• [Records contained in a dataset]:
□ □ □ □ □ □ □

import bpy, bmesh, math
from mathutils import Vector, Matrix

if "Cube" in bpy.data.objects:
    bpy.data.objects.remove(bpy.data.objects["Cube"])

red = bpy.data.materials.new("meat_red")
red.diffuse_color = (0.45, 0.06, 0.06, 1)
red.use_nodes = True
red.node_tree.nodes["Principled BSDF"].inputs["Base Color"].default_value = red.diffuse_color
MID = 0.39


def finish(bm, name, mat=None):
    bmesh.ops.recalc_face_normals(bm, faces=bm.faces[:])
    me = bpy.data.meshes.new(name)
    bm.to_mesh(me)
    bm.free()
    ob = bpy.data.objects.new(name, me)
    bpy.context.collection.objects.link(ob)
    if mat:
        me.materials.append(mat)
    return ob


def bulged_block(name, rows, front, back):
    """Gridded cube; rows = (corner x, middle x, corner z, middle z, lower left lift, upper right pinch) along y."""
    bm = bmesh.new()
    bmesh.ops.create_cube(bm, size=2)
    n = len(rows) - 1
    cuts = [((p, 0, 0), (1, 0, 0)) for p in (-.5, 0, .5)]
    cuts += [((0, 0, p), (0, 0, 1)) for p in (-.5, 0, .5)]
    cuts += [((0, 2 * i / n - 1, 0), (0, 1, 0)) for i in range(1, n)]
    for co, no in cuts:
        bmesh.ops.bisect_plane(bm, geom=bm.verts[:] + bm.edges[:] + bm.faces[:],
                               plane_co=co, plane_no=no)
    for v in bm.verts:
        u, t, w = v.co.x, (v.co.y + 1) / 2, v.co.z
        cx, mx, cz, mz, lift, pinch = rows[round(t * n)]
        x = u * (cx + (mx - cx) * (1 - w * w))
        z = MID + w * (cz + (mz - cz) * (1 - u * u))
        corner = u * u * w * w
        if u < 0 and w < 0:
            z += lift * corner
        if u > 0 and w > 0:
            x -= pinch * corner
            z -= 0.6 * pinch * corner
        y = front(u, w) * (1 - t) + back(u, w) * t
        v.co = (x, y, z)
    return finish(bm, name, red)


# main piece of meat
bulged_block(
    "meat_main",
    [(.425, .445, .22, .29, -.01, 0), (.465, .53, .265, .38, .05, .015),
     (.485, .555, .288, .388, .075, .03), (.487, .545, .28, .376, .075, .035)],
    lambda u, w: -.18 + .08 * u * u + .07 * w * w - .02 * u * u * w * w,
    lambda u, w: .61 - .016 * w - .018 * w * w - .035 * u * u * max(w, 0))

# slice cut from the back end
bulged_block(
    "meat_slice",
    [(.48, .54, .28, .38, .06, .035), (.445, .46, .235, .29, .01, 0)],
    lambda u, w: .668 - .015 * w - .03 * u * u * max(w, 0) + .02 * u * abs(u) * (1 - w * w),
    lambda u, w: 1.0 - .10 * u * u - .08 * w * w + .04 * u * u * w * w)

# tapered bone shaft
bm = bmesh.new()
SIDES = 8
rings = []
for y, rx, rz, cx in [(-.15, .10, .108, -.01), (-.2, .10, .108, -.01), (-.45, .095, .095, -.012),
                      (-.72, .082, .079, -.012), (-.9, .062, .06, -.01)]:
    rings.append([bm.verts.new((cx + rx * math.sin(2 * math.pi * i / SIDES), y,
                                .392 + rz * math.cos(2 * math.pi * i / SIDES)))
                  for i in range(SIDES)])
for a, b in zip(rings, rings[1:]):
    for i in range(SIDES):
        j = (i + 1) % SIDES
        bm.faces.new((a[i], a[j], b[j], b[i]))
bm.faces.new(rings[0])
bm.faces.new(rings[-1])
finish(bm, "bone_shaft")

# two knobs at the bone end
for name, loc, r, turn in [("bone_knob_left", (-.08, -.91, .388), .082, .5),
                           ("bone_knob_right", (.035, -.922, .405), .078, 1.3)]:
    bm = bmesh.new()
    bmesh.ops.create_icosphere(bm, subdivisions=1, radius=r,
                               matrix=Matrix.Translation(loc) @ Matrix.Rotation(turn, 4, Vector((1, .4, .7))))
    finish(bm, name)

□ □ □ □ □ □ □

In the lines above, spot each one that contains the word "front" and copy it.

def bulged_block(name, rows, front, back):
        y = front(u, w) * (1 - t) + back(u, w) * t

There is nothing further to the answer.